● TASK OBJECTIVE:
Every record below is to be retyped exactly, with any pictures left out.

● INPUT FOR THIS TASK:
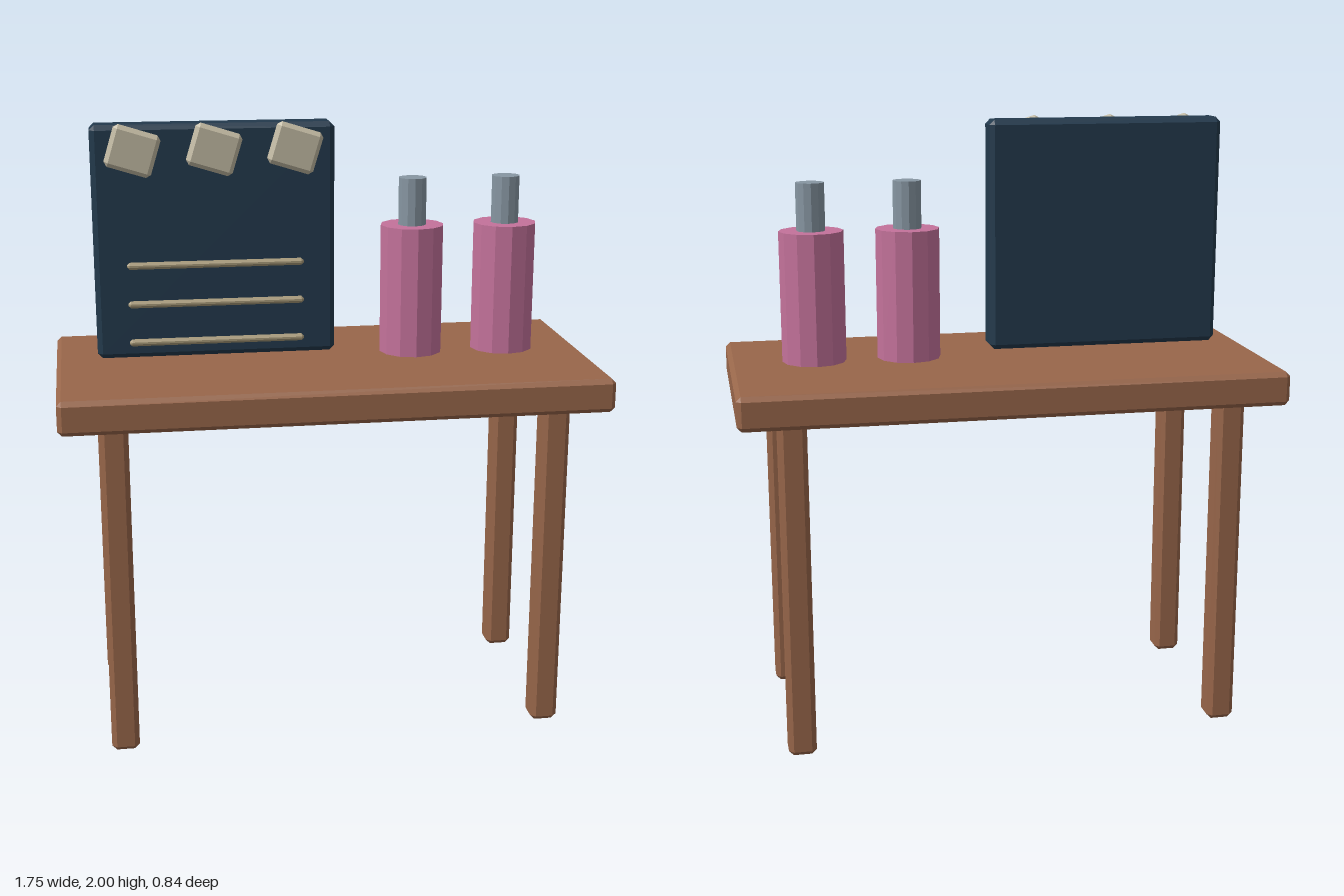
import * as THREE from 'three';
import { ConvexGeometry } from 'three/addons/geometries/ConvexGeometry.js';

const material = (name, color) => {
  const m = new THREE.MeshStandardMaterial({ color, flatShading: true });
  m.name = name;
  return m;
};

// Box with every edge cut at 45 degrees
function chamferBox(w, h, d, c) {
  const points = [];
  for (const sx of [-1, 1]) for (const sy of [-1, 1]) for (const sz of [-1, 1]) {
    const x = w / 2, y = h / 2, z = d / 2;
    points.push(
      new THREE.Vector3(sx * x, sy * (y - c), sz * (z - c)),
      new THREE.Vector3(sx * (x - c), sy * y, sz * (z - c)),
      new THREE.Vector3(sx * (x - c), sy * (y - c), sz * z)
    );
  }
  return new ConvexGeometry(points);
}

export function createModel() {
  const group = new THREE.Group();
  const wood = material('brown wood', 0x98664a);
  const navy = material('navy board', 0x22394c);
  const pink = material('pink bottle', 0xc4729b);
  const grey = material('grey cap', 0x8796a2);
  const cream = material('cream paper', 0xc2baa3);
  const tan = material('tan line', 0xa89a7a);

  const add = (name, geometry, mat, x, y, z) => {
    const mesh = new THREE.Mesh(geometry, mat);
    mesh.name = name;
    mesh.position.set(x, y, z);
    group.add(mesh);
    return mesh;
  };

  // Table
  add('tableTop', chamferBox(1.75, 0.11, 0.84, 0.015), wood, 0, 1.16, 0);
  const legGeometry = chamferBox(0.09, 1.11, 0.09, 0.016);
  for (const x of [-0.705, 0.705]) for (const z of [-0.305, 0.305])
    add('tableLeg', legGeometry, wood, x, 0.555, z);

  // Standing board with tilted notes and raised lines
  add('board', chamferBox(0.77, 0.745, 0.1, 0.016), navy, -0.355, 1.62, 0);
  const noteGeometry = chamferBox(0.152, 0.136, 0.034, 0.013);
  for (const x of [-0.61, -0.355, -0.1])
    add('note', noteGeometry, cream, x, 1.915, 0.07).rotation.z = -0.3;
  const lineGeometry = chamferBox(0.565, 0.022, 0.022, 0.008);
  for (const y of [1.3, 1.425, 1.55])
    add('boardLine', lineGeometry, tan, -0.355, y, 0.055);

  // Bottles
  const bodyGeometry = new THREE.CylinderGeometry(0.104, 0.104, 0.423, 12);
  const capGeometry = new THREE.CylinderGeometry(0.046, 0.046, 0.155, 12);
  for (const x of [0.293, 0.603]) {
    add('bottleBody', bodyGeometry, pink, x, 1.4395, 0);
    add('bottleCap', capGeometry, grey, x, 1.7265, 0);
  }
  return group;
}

● EXERCISE RESPONSE:
import * as THREE from 'three';
import { ConvexGeometry } from 'three/addons/geometries/ConvexGeometry.js';

const material = (name, color) => {
  const m = new THREE.MeshStandardMaterial({ color, flatShading: true });
  m.name = name;
  return m;
};

// Box with every edge cut at 45 degrees
function chamferBox(w, h, d, c) {
  const points = [];
  for (const sx of [-1, 1]) for (const sy of [-1, 1]) for (const sz of [-1, 1]) {
    const x = w / 2, y = h / 2, z = d / 2;
    points.push(
      new THREE.Vector3(sx * x, sy * (y - c), sz * (z - c)),
      new THREE.Vector3(sx * (x - c), sy * y, sz * (z - c)),
      new THREE.Vector3(sx * (x - c), sy * (y - c), sz * z)
    );
  }
  return new ConvexGeometry(points);
}

export function createModel() {
  const group = new THREE.Group();
  const wood = material('brown wood', 0x98664a);
  const navy = material('navy board', 0x22394c);
  const pink = material('pink bottle', 0xc4729b);
  const grey = material('grey cap', 0x8796a2);
  const cream = material('cream paper', 0xc2baa3);
  const tan = material('tan line', 0xa89a7a);

  const add = (name, geometry, mat, x, y, z) => {
    const mesh = new THREE.Mesh(geometry, mat);
    mesh.name = name;
    mesh.position.set(x, y, z);
    group.add(mesh);
    return mesh;
  };

  // Table
  add('tableTop', chamferBox(1.75, 0.11, 0.84, 0.015), wood, 0, 1.16, 0);
  const legGeometry = chamferBox(0.09, 1.11, 0.09, 0.016);
  for (const x of [-0.705, 0.705]) for (const z of [-0.305, 0.305])
    add('tableLeg', legGeometry, wood, x, 0.555, z);

  // Standing board with tilted notes and raised lines
  add('board', chamferBox(0.77, 0.745, 0.1, 0.016), navy, -0.355, 1.62, 0);
  const noteGeometry = chamferBox(0.152, 0.136, 0.034, 0.013);
  for (const x of [-0.61, -0.355, -0.1])
    add('note', noteGeometry, cream, x, 1.915, 0.07).rotation.z = -0.3;
  const lineGeometry = chamferBox(0.565, 0.022, 0.022, 0.008);
  for (const y of [1.3, 1.425, 1.55])
    add('boardLine', lineGeometry, tan, -0.355, y, 0.055);

  // Bottles
  const bodyGeometry = new THREE.CylinderGeometry(0.104, 0.104, 0.423, 12);
  const capGeometry = new THREE.CylinderGeometry(0.046, 0.046, 0.155, 12);
  for (const x of [0.293, 0.603]) {
    add('bottleBody', bodyGeometry, pink, x, 1.4395, 0);
    add('bottleCap', capGeometry, grey, x, 1.7265, 0);
  }
  return group;
}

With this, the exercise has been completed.